What is expected: Within the listing below, please copy exactly the lines between the line holding "const shape = new THREE.Shape();" and the line holding "0.684, BASE_HEIGHT, WALL_HEIGHT, light));", inclusive.

Data provided:

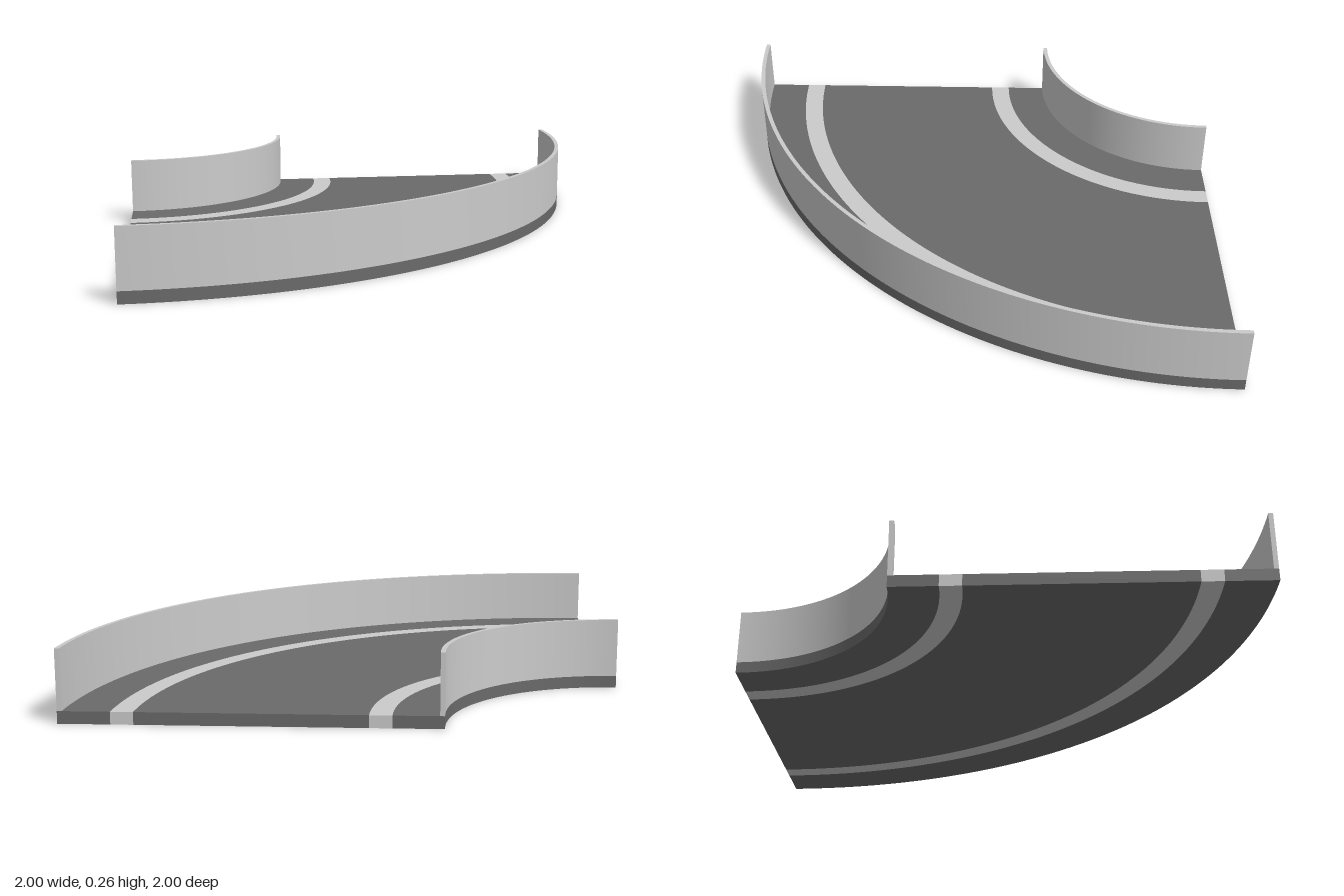
import * as THREE from 'three';
import { toCreasedNormals } from 'three/addons/utils/BufferGeometryUtils.js';

const BASE_HEIGHT = 0.045;
const WALL_HEIGHT = 0.22;

// Quarter ring around the corner at x = -1, z = -1
function quarterRing(name, inner, outer, y, height, material) {
  const shape = new THREE.Shape();
  shape.absarc(0, 0, outer, -Math.PI / 2, 0, false);
  shape.absarc(0, 0, inner, 0, -Math.PI / 2, true);
  shape.closePath();
  const solid = new THREE.ExtrudeGeometry(shape, { depth: height, bevelEnabled: false, curveSegments: 48 });
  solid.rotateX(-Math.PI / 2);
  solid.translate(-1, y, -1);
  const mesh = new THREE.Mesh(toCreasedNormals(solid, Math.PI / 6), material);
  mesh.name = name;
  return mesh;
}

export function createModel() {
  const model = new THREE.Group();
  model.name = 'curvedTrack';
  const light = new THREE.MeshStandardMaterial({ color: 0xcccccc });
  const dark = new THREE.MeshStandardMaterial({ color: 0x6a6a6a });

  // Road bed: alternating surface and lane stripes, flush through the full thickness
  const bed = [
    ['innerShoulder', 0.667, 0.845, dark],
    ['innerStripe', 0.845, 0.925, light],
    ['roadSurface', 0.925, 1.735, dark],
    ['outerStripe', 1.735, 1.815, light],
    ['outerShoulder', 1.815, 2, dark],
  ];
  for (const [name, inner, outer, material] of bed) {
    model.add(quarterRing(name, inner, outer, 0, BASE_HEIGHT, material));
  }

  // Thin guard walls standing on both edges
  model.add(quarterRing('innerWall', 0.667, 0.684, BASE_HEIGHT, WALL_HEIGHT, light));
  model.add(quarterRing('outerWall', 1.983, 2, BASE_HEIGHT, WALL_HEIGHT, light));
  return model;
}
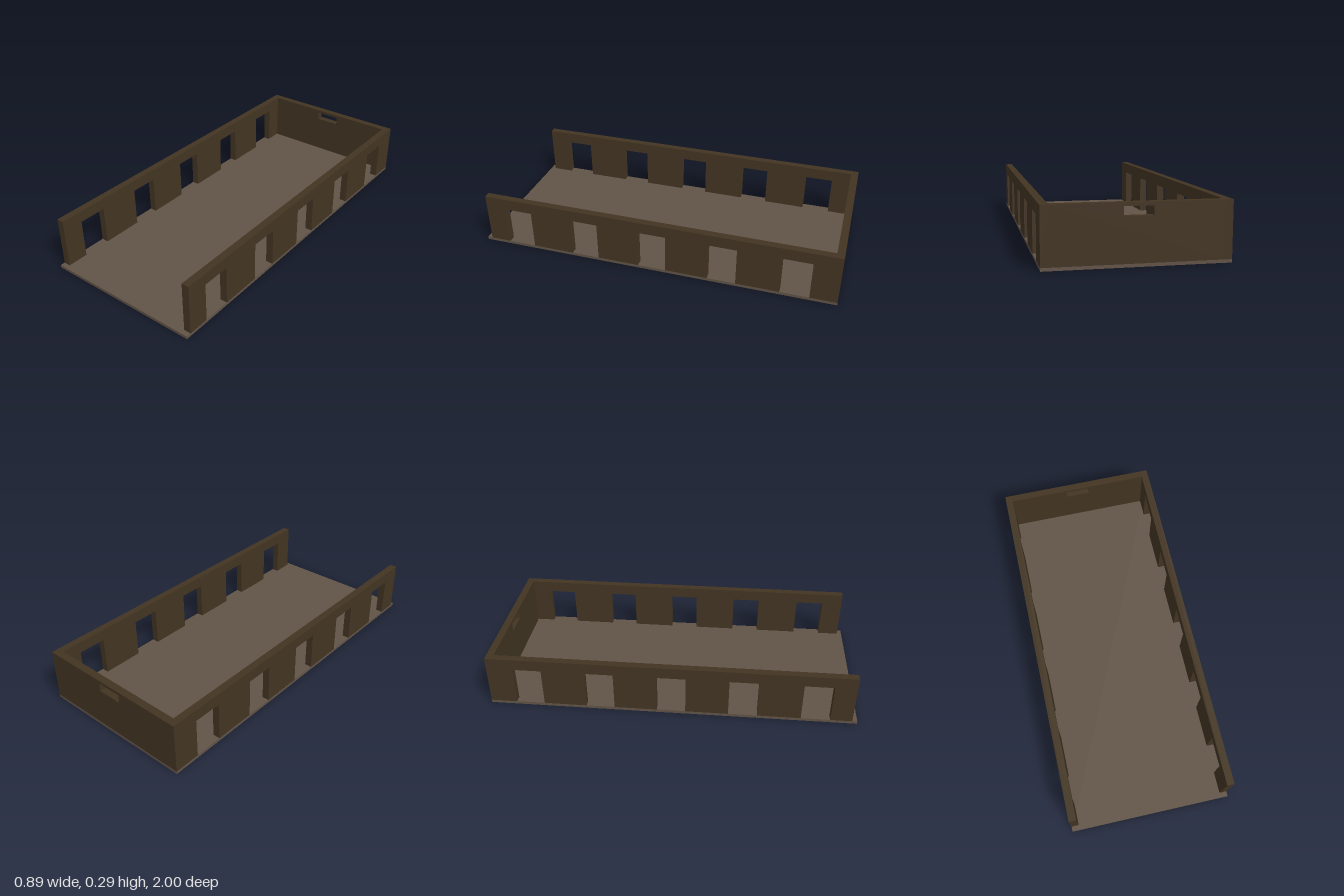
import * as THREE from 'three';

const HALF_W = 0.444, WALL = 0.04, FLOOR = 0.016, TOP = 0.295;
const BACK = -1, WALL_FRONT = 0.973, LINTEL = 0.232;
const DOOR_CENTRES = [-0.778, -0.388, 0, 0.388, 0.778], DOOR_HALF = 0.078;

export function createModel() {
  const model = new THREE.Group();
  const wallMaterial = new THREE.MeshStandardMaterial({ color: 0x423422 });
  wallMaterial.name = 'darkBrown';
  const floorMaterial = new THREE.MeshStandardMaterial({ color: 0x615347 });
  floorMaterial.name = 'greyBrown';

  const add = (name, geometry, material) => {
    const mesh = new THREE.Mesh(geometry, material);
    mesh.name = name;
    model.add(mesh);
  };

  // Floor slab, reaching slightly beyond the open front
  const floor = new THREE.BoxGeometry(HALF_W * 2, FLOOR, 2);
  floor.translate(0, FLOOR / 2, 0);
  add('floor', floor, floorMaterial);

  // Side walls: outline in (z, y) with doorways notched up from the floor
  const side = new THREE.Shape();
  side.moveTo(BACK, FLOOR);
  for (const z of DOOR_CENTRES) {
    side.lineTo(z - DOOR_HALF, FLOOR);
    side.lineTo(z - DOOR_HALF, LINTEL);
    side.lineTo(z + DOOR_HALF, LINTEL);
    side.lineTo(z + DOOR_HALF, FLOOR);
  }
  side.lineTo(WALL_FRONT, FLOOR);
  side.lineTo(WALL_FRONT, TOP);
  side.lineTo(BACK, TOP);
  side.closePath();
  for (const [name, outerX] of [['leftWall', HALF_W], ['rightWall', -HALF_W + WALL]]) {
    const wall = new THREE.ExtrudeGeometry(side, { depth: WALL, bevelEnabled: false });
    wall.rotateY(-Math.PI / 2);
    wall.translate(outerX, 0, 0);
    add(name, wall, wallMaterial);
  }

  // Back wall between the side walls, with a slot window near the top
  const innerX = HALF_W - WALL;
  const back = new THREE.Shape([
    new THREE.Vector2(-innerX, FLOOR), new THREE.Vector2(innerX, FLOOR),
    new THREE.Vector2(innerX, TOP), new THREE.Vector2(-innerX, TOP),
  ]);
  back.holes.push(new THREE.Path([
    new THREE.Vector2(-0.07, LINTEL), new THREE.Vector2(-0.07, 0.278),
    new THREE.Vector2(0.07, 0.278), new THREE.Vector2(0.07, LINTEL),
  ]));
  const backWall = new THREE.ExtrudeGeometry(back, { depth: WALL, bevelEnabled: false });
  backWall.translate(0, 0, BACK);
  add('backWall', backWall, wallMaterial);

  return model;
}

Your solution:
  const shape = new THREE.Shape();
  shape.absarc(0, 0, outer, -Math.PI / 2, 0, false);
  shape.absarc(0, 0, inner, 0, -Math.PI / 2, true);
  shape.closePath();
  const solid = new THREE.ExtrudeGeometry(shape, { depth: height, bevelEnabled: false, curveSegments: 48 });
  solid.rotateX(-Math.PI / 2);
  solid.translate(-1, y, -1);
  const mesh = new THREE.Mesh(toCreasedNormals(solid, Math.PI / 6), material);
  mesh.name = name;
  return mesh;
}

export function createModel() {
  const model = new THREE.Group();
  model.name = 'curvedTrack';
  const light = new THREE.MeshStandardMaterial({ color: 0xcccccc });
  const dark = new THREE.MeshStandardMaterial({ color: 0x6a6a6a });

  // Road bed: alternating surface and lane stripes, flush through the full thickness
  const bed = [
    ['innerShoulder', 0.667, 0.845, dark],
    ['innerStripe', 0.845, 0.925, light],
    ['roadSurface', 0.925, 1.735, dark],
    ['outerStripe', 1.735, 1.815, light],
    ['outerShoulder', 1.815, 2, dark],
  ];
  for (const [name, inner, outer, material] of bed) {
    model.add(quarterRing(name, inner, outer, 0, BASE_HEIGHT, material));
  }

  // Thin guard walls standing on both edges
  model.add(quarterRing('innerWall', 0.667, 0.684, BASE_HEIGHT, WALL_HEIGHT, light));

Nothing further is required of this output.